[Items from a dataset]
BEGIN

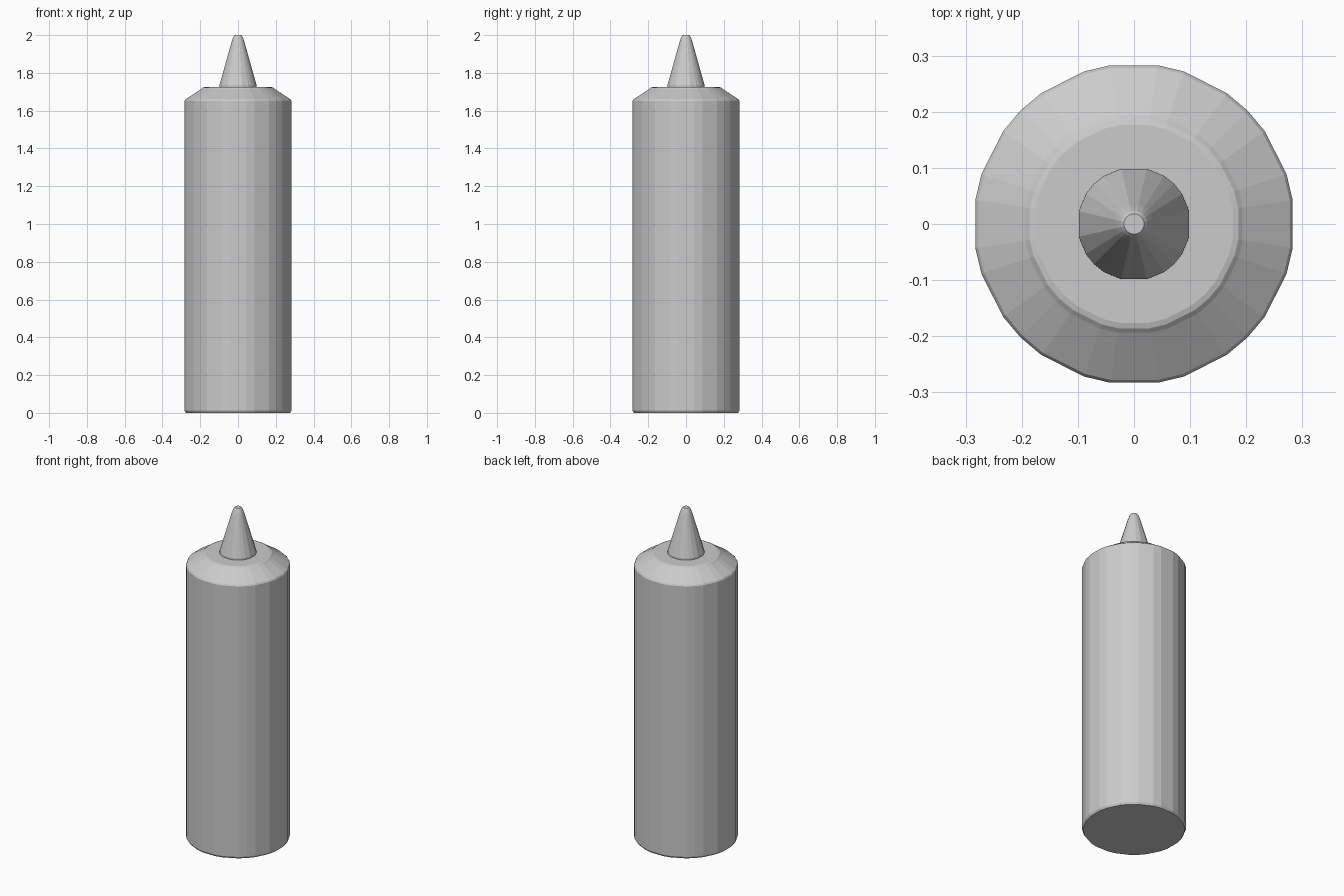
import bpy, bmesh
from math import radians, sin, cos

cube = bpy.data.objects.get("Cube")
if cube:
    bpy.data.objects.remove(cube, do_unlink=True)

# One plain grey plastic
grey = bpy.data.materials.new("grey_plastic")
grey.use_nodes = True
colour = (0.6, 0.6, 0.6, 1)
grey.diffuse_color = colour
grey.node_tree.nodes["Principled BSDF"].inputs["Base Color"].default_value = colour


def ring_angles(quarter):
    """Repeat the uneven facet angles of one quarter around the full circle."""
    return [radians(a + 90 * q) for q in range(4) for a in quarter]


def lathe(name, profile, quarter):
    """Closed faceted solid from (radius, height) rings."""
    angles = ring_angles(quarter)
    n = len(angles)
    bm = bmesh.new()
    rings = [[bm.verts.new((r * cos(a), r * sin(a), z)) for a in angles]
             for r, z in profile]
    for low, high in zip(rings, rings[1:]):
        for i in range(n):
            j = (i + 1) % n
            bm.faces.new((low[i], low[j], high[j], high[i]))
    bm.faces.new(rings[0][::-1])
    bm.faces.new(rings[-1])
    mesh = bpy.data.meshes.new(name)
    bm.to_mesh(mesh)
    bm.free()
    mesh.materials.append(grey)
    obj = bpy.data.objects.new(name, mesh)
    bpy.context.collection.objects.link(obj)
    return obj


# Bottle body with a chamfered foot and sloping shoulder
lathe("bottle_body",
      [(0.279, 0), (0.286, 0.012), (0.286, 1.652), (0.281, 1.66),
       (0.196, 1.715), (0.188, 1.722), (0.178, 1.725)],
      (8.6, 18, 35.3, 45, 54.7, 72, 81.4))

# Tapered nozzle with a rounded tip
lathe("nozzle",
      [(0.101, 1.72), (0.101, 1.735), (0.036, 1.96), (0.031, 1.975),
       (0.024, 1.992), (0.018, 2.0)],
      (13, 32, 45, 58, 77))
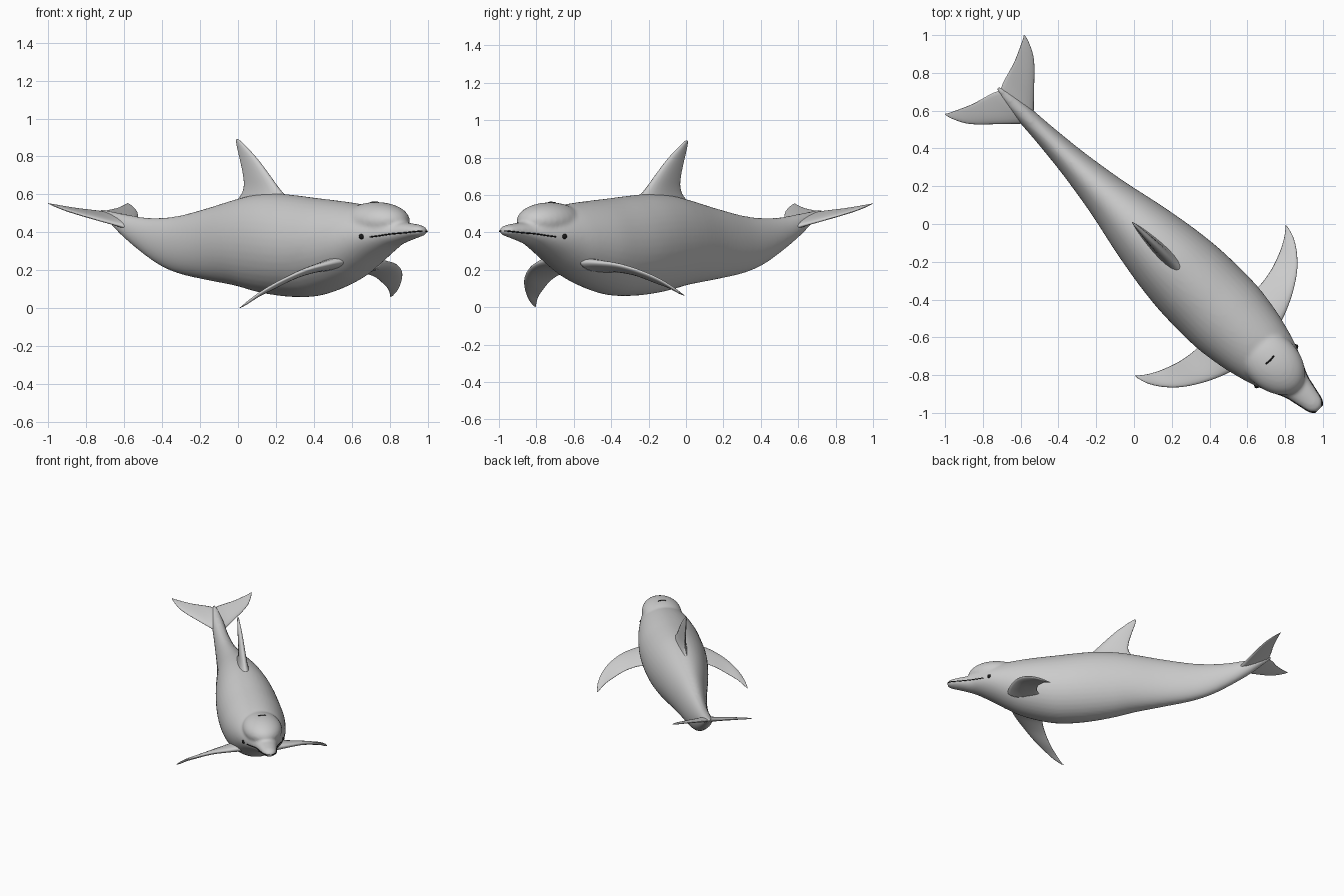
import bpy, bmesh, math
from mathutils import Vector, Matrix

if "Cube" in bpy.data.objects:
    bpy.data.objects.remove(bpy.data.objects["Cube"])

R2 = math.sqrt(0.5)


def P(s, t, z):
    """Animal frame (s forward, t to its left, z up) to world: it swims along the diagonal."""
    return Vector(((s + t) * R2, (t - s) * R2, z))


def spline(keys, steps):
    """Catmull-Rom through tuples of numbers."""
    out, n = [], len(keys)
    for i in range(n - 1):
        k = [keys[max(i - 1, 0)], keys[i], keys[i + 1], keys[min(i + 2, n - 1)]]
        for j in range(steps):
            u = j / steps
            out.append(tuple(0.5 * (2 * b + (c - a) * u + (2 * a - 5 * b + 4 * c - d) * u * u
                                    + (3 * b - a - 3 * c + d) * u ** 3) for a, b, c, d in zip(*k)))
    return out + [tuple(keys[-1])]


def loft(bm, rings):
    rows = [[bm.verts.new(p) for p in r] for r in rings]
    n = len(rows[0])
    for a, b in zip(rows, rows[1:]):
        for i in range(n):
            bm.faces.new((a[i], a[(i + 1) % n], b[(i + 1) % n], b[i]))
    bm.faces.new(rows[0])
    bm.faces.new(rows[-1])


def finish(name, bm, mat=None):
    bmesh.ops.recalc_face_normals(bm, faces=bm.faces)
    for f in bm.faces:
        f.smooth = True
    me = bpy.data.meshes.new(name)
    bm.to_mesh(me)
    bm.free()
    ob = bpy.data.objects.new(name, me)
    bpy.context.collection.objects.link(ob)
    if mat:
        me.materials.append(mat)
    return ob


def fin(name, keys, half=10):
    """Stations: leading s,t,z, trailing s,t,z, half thickness; lofted as foil sections."""
    st = spline(keys, 6)
    rings = []
    for i, k in enumerate(st):
        a, b = P(*k[:3]), P(*k[3:6])
        p, q = st[max(i - 1, 0)], st[min(i + 1, len(st) - 1)]
        span = P(*q[:3]) + P(*q[3:6]) - P(*p[:3]) - P(*p[3:6])
        nrm = (b - a).cross(span).normalized()
        ring = []
        for j in range(2 * half):
            w = math.pi * j / half
            u = (1 - math.cos(w)) / 2
            ring.append(a.lerp(b, u) + nrm * k[6] * math.sin(w) * (1.25 - 0.7 * u))
        rings.append(ring)
    bm = bmesh.new()
    loft(bm, rings)
    return finish(name, bm)


dark = bpy.data.materials.new("dark")
dark.diffuse_color = (0.01, 0.01, 0.01, 1)
dark.use_nodes = True
dark.node_tree.nodes["Principled BSDF"].inputs["Base Color"].default_value = dark.diffuse_color

# Body and beak: s, top z, bottom z, half width
body_keys = [
    (-1.02, .525, .505, .010), (-.95, .512, .455, .030), (-.85, .498, .380, .045),
    (-.71, .480, .295, .055), (-.57, .477, .225, .068), (-.42, .490, .180, .086),
    (-.21, .530, .147, .120), (0, .575, .118, .165), (.14, .598, .090, .192),
    (.28, .605, .070, .214), (.42, .596, .060, .228), (.57, .582, .064, .232),
    (.71, .570, .095, .228), (.85, .556, .145, .208), (.95, .540, .200, .185),
    (1.06, .510, .268, .152), (1.16, .474, .322, .108), (1.22, .458, .342, .080),
    (1.30, .447, .365, .062), (1.36, .437, .380, .046), (1.388, .420, .395, .022)]
body = spline(body_keys, 5)
bm = bmesh.new()
N = 40
loft(bm, [[P(s, w * math.cos(2 * math.pi * i / N),
             (a + b) / 2 + (a - b) / 2 * math.sin(2 * math.pi * i / N)) for i in range(N)]
          for s, a, b, w in body])
# Forehead bulge, fused into the body
M = Matrix.Translation(P(1.03, 0, .46)) @ Matrix.Rotation(-math.pi / 4, 4, 'Z') @ Matrix.Diagonal((.205, .145, .1, 1))
bmesh.ops.create_uvsphere(bm, u_segments=32, v_segments=20, radius=1, matrix=M)
ob = finish("body", bm)
rm = ob.modifiers.new("fuse", 'REMESH')
rm.mode = 'VOXEL'
rm.voxel_size = 0.011
rm.use_smooth_shade = True
sm = ob.modifiers.new("soften", 'SMOOTH')
sm.factor = 0.5
sm.iterations = 6


def side(s, z):
    """Half width of the body at s and height z."""
    for k, l in zip(body, body[1:]):
        if k[0] <= s <= l[0]:
            u = (s - k[0]) / (l[0] - k[0])
            a, b, w = (k[i] + (l[i] - k[i]) * u for i in (1, 2, 3))
            return w * math.sqrt(max(0, 1 - ((z - (a + b) / 2) / ((a - b) / 2)) ** 2))
    return 0


# Dorsal fin
fin("dorsal_fin", [
    (.40, 0, .555, -.06, 0, .535, .050), (.335, 0, .605, .015, 0, .59, .036),
    (.290, 0, .645, .042, 0, .64, .028), (.230, 0, .705, .038, 0, .70, .023),
    (.140, 0, .790, .015, 0, .78, .017), (.060, 0, .852, -.006, 0, .845, .011),
    (.012, 0, .885, -.014, 0, .88, .006), (-.006, 0, .892, -.012, 0, .89, .002)])

# Flippers: t, leading s, z, trailing s, z, half thickness (left one held a little higher)
flipper = [(.13, .93, .255, .67, .20, .034), (.22, .905, .237, .70, .185, .024),
           (.33, .855, .207, .688, .145, .017), (.43, .79, .158, .655, .09, .013),
           (.50, .72, .105, .62, .05, .010), (.545, .650, .05, .588, .013, .007),
           (.563, .592, .008, .570, .001, .002)]
for name, sg, lift in (("left_flipper", 1, .165), ("right_flipper", -1, 0)):
    fin(name, [(ls, sg * t, lz + lift * (t - .2), ts, sg * t, tz + lift * (t - .2), h)
               for t, ls, lz, ts, tz, h in flipper])


# Tail flukes: t, leading s, trailing s, half thickness, on a plane rising to the rear
def fz(s):
    return .43 + (-.80 - s) * .39


fluke = [(-.02, -.77, -.99, .024), (.03, -.785, -1.015, .020), (.075, -.825, -1.03, .015),
         (.15, -.897, -1.052, .012), (.21, -.955, -1.077, .009), (.255, -1.01, -1.098, .007),
         (.285, -1.07, -1.113, .004), (.297, -1.108, -1.122, .001)]
for name, sg in (("left_fluke", 1), ("right_fluke", -1)):
    fin(name, [(a, sg * t, fz(a), b, sg * t, fz(b), h) for t, a, b, h in fluke])

# Eyes
for name, sg in (("left_eye", 1), ("right_eye", -1)):
    bm = bmesh.new()
    bmesh.ops.create_uvsphere(bm, u_segments=16, v_segments=10, radius=.014,
                              matrix=Matrix.Translation(P(1.065, sg * (side(1.065, .38) - .004), .378)))
    finish(name, bm, dark)


# Mouth line and blowhole as thin dark seams
def seam(name, pts, r):
    cu = bpy.data.curves.new(name, 'CURVE')
    cu.dimensions = '3D'
    cu.bevel_depth = r
    cu.bevel_resolution = 2
    sp = cu.splines.new('POLY')
    sp.points.add(len(pts) - 1)
    for p, q in zip(sp.points, pts):
        p.co = (*q, 1)
    cu.materials.append(dark)
    bpy.context.collection.objects.link(bpy.data.objects.new(name, cu))


lip = spline([(1.11, .376), (1.16, .383), (1.22, .392), (1.30, .398), (1.36, .404), (1.383, .407)], 5)
seam("mouth_line", [P(s, side(s, z) - .001, z) for s, z in lip]
     + [P(s, -side(s, z) + .001, z) for s, z in reversed(lip)], .0035)
seam("blowhole", [P(1.02 - 4 * t * t, t, .56 - 4 * t * t) for t in (-.03, -.02, -.01, 0, .01, .02, .03)], .004)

END

▶ Exercise objective
Write down how many lines in the data contain "range". Add nothing else.

▶ Finished exercise
7